* What to work on: Below are the records; how many of their lines contain "SIDES"? Reply only with that figure.

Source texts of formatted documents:
>>>>
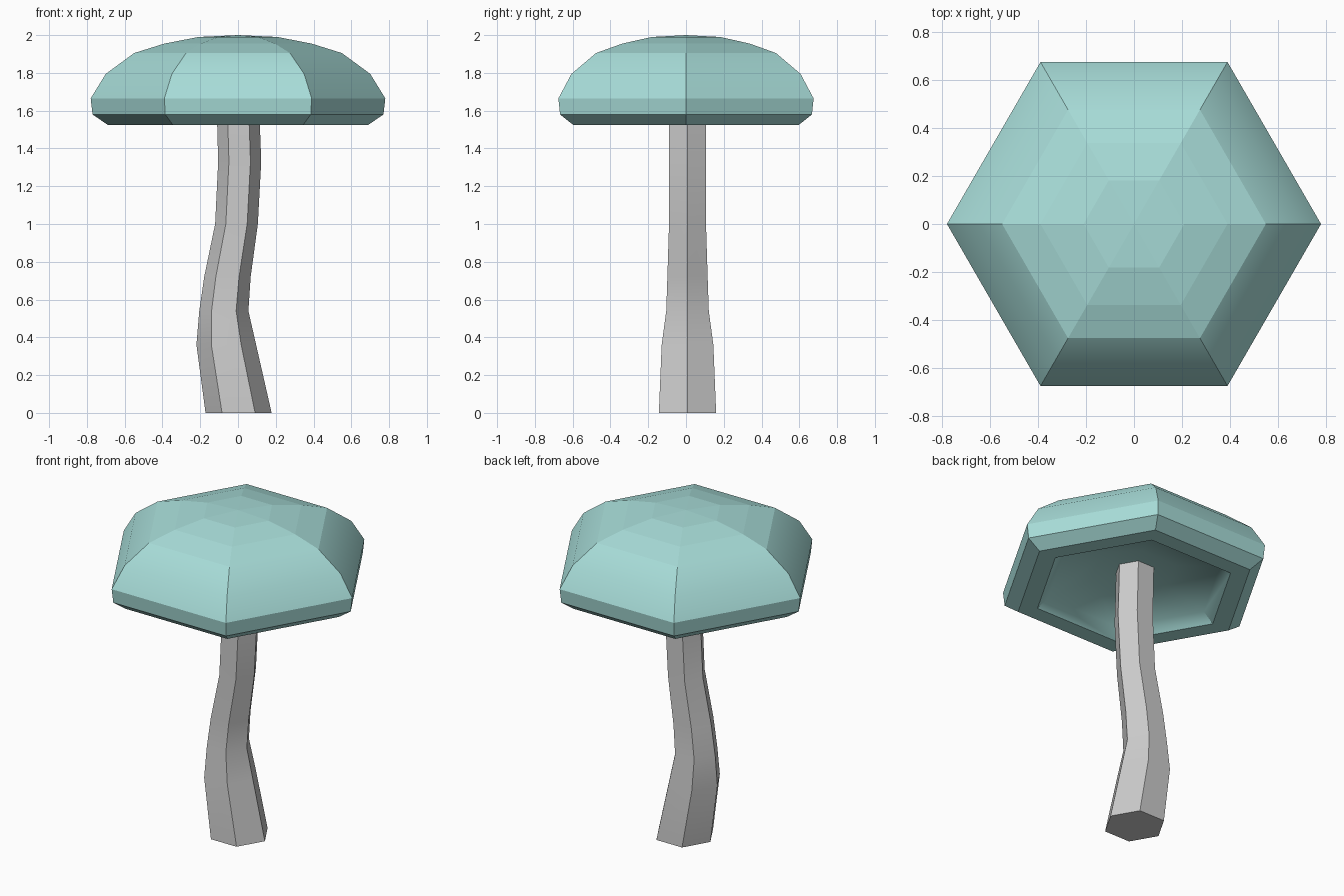
import bpy, bmesh
from math import cos, sin, pi, radians

if "Cube" in bpy.data.objects:
    bpy.data.objects.remove(bpy.data.objects["Cube"])

SIDES = 6


def loft(name, rings, angle):
    """Hexagonal loft through (radius, z, x offset, y offset); radius 0 closes to a point."""
    bm = bmesh.new()
    loops = []
    for r, z, x, y in rings:
        n = SIDES if r > 0 else 1
        loops.append([bm.verts.new((x + r * cos(2 * pi * i / SIDES),
                                    y + r * sin(2 * pi * i / SIDES), z)) for i in range(n)])
    for a, b in zip(loops, loops[1:]):
        for i in range(SIDES):
            j = (i + 1) % SIDES
            quad = [a[i % len(a)], a[j % len(a)], b[j % len(b)], b[i % len(b)]]
            bm.faces.new(list(dict.fromkeys(quad)))
    for end in (loops[0], loops[-1]):
        if len(end) > 1:
            bm.faces.new(end)
    bmesh.ops.recalc_face_normals(bm, faces=bm.faces[:])
    mesh = bpy.data.meshes.new(name)
    bm.to_mesh(mesh)
    bm.free()
    obj = bpy.data.objects.new(name, mesh)
    bpy.context.collection.objects.link(obj)
    bpy.ops.object.select_all(action='DESELECT')
    obj.select_set(True)
    bpy.context.view_layer.objects.active = obj
    bpy.ops.object.shade_smooth_by_angle(angle=radians(angle))
    return obj


# Bent, tapering stem, running up into the hollow of the cap
loft("stem", [
    (0.175, 0.00, 0.003, 0.008),
    (0.158, 0.36, -0.062, 0.008),
    (0.130, 0.54, -0.075, 0.008),
    (0.123, 0.72, -0.056, 0.008),
    (0.113, 1.00, -0.008, 0.008),
    (0.114, 1.33, 0.009, 0.008),
    (0.113, 1.52, 0.003, 0.008),
    (0.113, 1.67, 0.000, 0.008),
], 30)

# Faceted cap: crown, rounded side, lip, then the recessed underside
profile = [(0, 2.0), (0.21, 1.99), (0.39, 1.955), (0.55, 1.905), (0.70, 1.795),
           (0.78, 1.665), (0.77, 1.58), (0.69, 1.525), (0.575, 1.525),
           (0.51, 1.58), (0.25, 1.64), (0, 1.66)]
cap = loft("cap", [(r, z, 0, 0) for r, z in profile], 30)

# Crown facets stay flat
for poly in cap.data.polygons:
    if poly.center.z > 1.9:
        poly.use_smooth = False

teal = bpy.data.materials.new("teal")
teal.diffuse_color = (0.39, 0.72, 0.69, 1)
teal.use_nodes = True
teal.node_tree.nodes["Principled BSDF"].inputs["Base Color"].default_value = teal.diffuse_color
cap.data.materials.append(teal)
<<<<
* Output: 6